--- Data excerpts ---
= = = = = = =

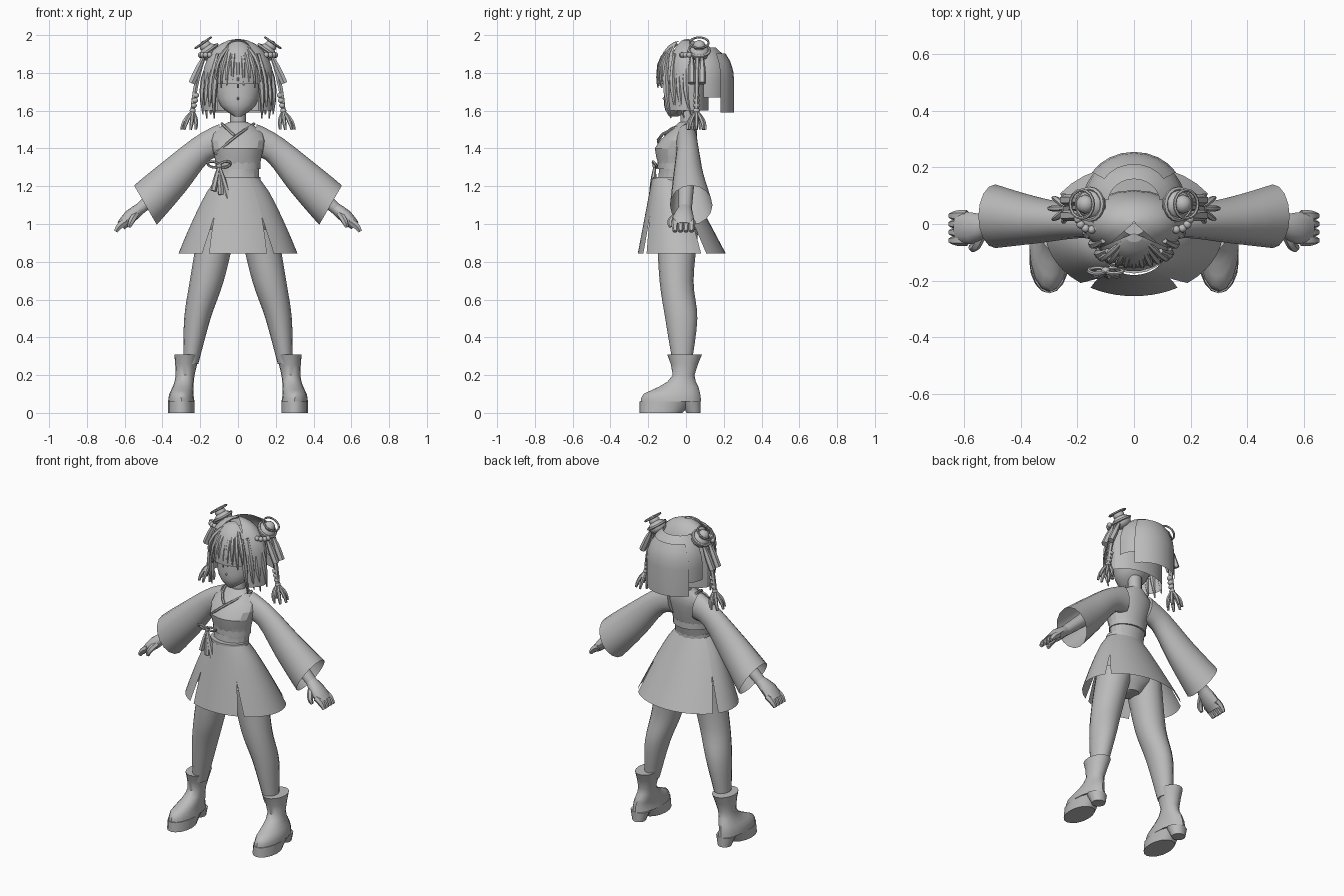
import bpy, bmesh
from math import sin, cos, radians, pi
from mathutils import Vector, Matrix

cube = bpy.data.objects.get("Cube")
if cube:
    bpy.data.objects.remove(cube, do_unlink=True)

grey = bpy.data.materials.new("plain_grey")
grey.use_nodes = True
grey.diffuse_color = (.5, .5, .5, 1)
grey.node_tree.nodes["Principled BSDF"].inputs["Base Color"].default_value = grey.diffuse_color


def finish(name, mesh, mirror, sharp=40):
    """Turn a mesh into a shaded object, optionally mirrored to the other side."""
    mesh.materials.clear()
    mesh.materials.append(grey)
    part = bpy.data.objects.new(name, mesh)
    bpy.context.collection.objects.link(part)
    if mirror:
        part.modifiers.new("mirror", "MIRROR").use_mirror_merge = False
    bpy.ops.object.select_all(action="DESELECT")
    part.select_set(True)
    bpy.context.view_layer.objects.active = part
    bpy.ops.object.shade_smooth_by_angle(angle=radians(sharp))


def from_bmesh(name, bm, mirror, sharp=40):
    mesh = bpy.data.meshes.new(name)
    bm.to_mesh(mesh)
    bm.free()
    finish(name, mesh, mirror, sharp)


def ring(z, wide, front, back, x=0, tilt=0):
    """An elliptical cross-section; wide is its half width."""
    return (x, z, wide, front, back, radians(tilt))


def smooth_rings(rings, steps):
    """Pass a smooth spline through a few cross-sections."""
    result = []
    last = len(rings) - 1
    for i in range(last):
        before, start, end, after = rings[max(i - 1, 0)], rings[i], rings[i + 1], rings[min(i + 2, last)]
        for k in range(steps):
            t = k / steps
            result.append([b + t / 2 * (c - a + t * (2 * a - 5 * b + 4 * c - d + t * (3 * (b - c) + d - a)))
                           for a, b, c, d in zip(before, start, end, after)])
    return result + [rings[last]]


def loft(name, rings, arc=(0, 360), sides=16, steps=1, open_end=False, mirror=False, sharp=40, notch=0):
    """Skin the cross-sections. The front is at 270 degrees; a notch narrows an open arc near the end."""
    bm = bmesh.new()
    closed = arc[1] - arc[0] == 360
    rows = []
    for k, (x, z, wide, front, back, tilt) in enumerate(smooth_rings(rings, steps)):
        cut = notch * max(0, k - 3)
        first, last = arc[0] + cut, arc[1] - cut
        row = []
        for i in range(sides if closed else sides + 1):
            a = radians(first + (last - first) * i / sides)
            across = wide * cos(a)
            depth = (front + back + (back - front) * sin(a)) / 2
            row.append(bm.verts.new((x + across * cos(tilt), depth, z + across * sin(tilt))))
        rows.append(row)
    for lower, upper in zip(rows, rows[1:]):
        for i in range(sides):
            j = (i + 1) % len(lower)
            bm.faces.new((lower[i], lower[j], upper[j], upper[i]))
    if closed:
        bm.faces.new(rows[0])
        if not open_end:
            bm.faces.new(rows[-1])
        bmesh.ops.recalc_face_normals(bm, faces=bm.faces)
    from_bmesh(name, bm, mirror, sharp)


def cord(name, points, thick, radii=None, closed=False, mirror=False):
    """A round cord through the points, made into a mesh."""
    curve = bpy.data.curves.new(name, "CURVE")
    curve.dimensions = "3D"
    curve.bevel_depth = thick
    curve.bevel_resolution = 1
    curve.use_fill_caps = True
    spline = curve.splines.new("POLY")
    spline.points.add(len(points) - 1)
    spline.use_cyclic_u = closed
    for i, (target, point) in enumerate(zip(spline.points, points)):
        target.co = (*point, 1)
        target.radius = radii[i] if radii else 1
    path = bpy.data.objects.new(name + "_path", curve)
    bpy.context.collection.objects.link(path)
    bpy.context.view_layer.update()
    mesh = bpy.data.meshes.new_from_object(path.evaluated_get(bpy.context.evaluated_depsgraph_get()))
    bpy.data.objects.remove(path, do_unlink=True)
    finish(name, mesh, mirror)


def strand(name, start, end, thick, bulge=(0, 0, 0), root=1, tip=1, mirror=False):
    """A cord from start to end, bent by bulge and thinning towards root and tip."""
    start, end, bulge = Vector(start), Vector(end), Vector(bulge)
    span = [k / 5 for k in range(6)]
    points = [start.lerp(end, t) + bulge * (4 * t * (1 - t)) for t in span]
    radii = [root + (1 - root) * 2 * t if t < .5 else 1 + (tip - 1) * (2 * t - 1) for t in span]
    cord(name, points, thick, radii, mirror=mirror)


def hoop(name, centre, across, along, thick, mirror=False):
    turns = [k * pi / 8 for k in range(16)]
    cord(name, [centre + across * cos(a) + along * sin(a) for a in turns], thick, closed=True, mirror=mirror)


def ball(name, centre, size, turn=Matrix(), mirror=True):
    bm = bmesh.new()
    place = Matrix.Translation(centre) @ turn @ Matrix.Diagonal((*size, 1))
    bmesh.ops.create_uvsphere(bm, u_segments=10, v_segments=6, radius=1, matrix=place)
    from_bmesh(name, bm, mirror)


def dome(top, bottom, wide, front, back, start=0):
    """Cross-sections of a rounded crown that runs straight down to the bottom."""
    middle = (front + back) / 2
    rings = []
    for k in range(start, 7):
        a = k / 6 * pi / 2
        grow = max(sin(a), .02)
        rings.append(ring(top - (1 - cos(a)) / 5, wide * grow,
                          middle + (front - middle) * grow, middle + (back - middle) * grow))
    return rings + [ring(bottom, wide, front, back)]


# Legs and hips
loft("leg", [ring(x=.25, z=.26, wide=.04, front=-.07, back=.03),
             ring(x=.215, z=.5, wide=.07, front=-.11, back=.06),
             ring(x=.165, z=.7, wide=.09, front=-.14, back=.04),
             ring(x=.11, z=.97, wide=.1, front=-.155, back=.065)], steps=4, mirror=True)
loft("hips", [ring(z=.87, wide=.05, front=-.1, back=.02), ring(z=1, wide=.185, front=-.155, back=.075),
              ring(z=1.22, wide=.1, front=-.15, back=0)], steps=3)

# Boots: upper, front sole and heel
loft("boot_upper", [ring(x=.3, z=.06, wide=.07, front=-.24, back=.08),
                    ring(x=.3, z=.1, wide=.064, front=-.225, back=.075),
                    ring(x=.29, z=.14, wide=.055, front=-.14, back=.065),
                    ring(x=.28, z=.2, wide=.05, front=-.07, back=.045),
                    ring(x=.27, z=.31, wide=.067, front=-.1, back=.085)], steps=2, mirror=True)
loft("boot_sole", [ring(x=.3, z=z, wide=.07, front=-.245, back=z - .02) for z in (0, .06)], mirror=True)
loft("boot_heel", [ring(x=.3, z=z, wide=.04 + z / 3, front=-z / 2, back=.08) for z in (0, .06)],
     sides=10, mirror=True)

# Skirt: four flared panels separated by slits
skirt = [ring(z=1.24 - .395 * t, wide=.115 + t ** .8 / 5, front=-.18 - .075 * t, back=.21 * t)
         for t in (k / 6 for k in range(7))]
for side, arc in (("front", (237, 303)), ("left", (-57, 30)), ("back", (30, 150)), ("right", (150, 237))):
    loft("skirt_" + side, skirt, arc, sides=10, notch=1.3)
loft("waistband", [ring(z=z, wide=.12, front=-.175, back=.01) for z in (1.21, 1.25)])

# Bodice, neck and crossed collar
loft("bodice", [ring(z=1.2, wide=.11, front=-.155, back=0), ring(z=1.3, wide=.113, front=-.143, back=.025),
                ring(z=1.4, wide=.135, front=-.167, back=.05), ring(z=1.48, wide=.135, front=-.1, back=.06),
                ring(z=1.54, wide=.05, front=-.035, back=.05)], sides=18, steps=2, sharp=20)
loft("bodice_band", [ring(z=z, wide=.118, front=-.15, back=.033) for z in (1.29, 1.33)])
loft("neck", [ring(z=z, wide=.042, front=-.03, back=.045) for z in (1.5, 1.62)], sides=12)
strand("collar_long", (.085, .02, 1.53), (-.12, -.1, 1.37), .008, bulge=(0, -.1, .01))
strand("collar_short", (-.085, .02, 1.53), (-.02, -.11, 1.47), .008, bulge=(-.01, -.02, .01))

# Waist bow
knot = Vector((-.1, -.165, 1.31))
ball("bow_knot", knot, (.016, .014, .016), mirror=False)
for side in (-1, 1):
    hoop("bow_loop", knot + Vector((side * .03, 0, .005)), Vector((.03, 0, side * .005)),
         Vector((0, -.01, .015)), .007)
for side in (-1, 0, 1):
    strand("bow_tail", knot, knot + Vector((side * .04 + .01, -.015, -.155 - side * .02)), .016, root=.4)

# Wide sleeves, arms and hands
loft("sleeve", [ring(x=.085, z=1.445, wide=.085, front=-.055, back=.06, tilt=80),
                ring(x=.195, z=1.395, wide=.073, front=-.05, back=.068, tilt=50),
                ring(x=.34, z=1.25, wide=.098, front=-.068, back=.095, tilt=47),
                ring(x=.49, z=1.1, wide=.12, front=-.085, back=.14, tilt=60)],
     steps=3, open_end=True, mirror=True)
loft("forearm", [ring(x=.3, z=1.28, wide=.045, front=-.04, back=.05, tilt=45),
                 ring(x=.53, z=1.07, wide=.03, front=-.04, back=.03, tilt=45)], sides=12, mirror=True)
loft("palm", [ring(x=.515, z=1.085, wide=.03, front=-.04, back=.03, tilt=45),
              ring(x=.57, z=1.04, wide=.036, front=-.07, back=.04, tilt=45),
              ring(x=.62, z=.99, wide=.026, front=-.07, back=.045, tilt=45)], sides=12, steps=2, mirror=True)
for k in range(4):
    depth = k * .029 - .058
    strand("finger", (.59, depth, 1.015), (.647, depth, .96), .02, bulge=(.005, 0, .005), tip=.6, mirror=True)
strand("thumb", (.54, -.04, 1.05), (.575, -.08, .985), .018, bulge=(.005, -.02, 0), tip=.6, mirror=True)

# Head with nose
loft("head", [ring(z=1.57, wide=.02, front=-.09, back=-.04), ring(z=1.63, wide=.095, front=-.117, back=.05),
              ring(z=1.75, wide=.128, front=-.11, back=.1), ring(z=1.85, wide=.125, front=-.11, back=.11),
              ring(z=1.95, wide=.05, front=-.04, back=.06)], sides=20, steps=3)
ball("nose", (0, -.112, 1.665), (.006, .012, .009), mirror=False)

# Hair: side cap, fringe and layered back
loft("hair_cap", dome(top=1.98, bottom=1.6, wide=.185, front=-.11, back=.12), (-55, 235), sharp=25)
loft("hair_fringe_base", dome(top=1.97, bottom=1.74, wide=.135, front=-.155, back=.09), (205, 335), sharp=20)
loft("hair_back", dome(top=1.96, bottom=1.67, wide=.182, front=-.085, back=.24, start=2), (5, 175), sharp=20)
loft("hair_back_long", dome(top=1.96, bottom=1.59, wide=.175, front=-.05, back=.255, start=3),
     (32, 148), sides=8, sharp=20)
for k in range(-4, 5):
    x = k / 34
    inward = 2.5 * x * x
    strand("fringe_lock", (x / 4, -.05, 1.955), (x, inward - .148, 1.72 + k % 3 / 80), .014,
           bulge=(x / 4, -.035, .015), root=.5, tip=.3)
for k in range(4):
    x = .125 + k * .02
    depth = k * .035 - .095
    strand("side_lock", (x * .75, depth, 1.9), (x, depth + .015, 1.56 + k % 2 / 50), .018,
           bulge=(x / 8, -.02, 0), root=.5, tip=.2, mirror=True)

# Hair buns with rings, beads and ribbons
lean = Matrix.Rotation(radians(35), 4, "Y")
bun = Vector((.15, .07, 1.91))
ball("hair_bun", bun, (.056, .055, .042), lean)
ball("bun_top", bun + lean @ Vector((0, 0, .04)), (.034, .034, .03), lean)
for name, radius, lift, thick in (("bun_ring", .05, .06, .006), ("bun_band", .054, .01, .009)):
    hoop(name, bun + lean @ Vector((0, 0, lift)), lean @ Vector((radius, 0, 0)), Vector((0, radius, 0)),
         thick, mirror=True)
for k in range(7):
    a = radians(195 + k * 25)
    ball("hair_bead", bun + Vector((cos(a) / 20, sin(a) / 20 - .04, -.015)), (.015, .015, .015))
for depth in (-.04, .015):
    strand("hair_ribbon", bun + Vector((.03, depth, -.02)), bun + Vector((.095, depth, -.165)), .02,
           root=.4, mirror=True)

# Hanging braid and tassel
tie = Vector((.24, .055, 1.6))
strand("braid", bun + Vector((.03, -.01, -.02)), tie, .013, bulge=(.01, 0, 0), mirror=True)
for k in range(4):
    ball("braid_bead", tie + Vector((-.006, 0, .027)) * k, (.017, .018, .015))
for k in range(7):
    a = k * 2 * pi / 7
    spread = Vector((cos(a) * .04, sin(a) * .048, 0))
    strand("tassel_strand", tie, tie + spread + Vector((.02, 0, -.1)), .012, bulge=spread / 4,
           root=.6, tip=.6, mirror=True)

= = = = = = =

--- What you should do ---
Keeping every character as it is, restate the lines above that run from the line with "bulge=(x / 8, -.02, 0), root=.5, tip=.2, mirror=True)" through the line with "a = k * 2 * pi / 7", both included, and nothing else.

--- Exercise output ---
           bulge=(x / 8, -.02, 0), root=.5, tip=.2, mirror=True)

# Hair buns with rings, beads and ribbons
lean = Matrix.Rotation(radians(35), 4, "Y")
bun = Vector((.15, .07, 1.91))
ball("hair_bun", bun, (.056, .055, .042), lean)
ball("bun_top", bun + lean @ Vector((0, 0, .04)), (.034, .034, .03), lean)
for name, radius, lift, thick in (("bun_ring", .05, .06, .006), ("bun_band", .054, .01, .009)):
    hoop(name, bun + lean @ Vector((0, 0, lift)), lean @ Vector((radius, 0, 0)), Vector((0, radius, 0)),
         thick, mirror=True)
for k in range(7):
    a = radians(195 + k * 25)
    ball("hair_bead", bun + Vector((cos(a) / 20, sin(a) / 20 - .04, -.015)), (.015, .015, .015))
for depth in (-.04, .015):
    strand("hair_ribbon", bun + Vector((.03, depth, -.02)), bun + Vector((.095, depth, -.165)), .02,
           root=.4, mirror=True)

# Hanging braid and tassel
tie = Vector((.24, .055, 1.6))
strand("braid", bun + Vector((.03, -.01, -.02)), tie, .013, bulge=(.01, 0, 0), mirror=True)
for k in range(4):
    ball("braid_bead", tie + Vector((-.006, 0, .027)) * k, (.017, .018, .015))
for k in range(7):
    a = k * 2 * pi / 7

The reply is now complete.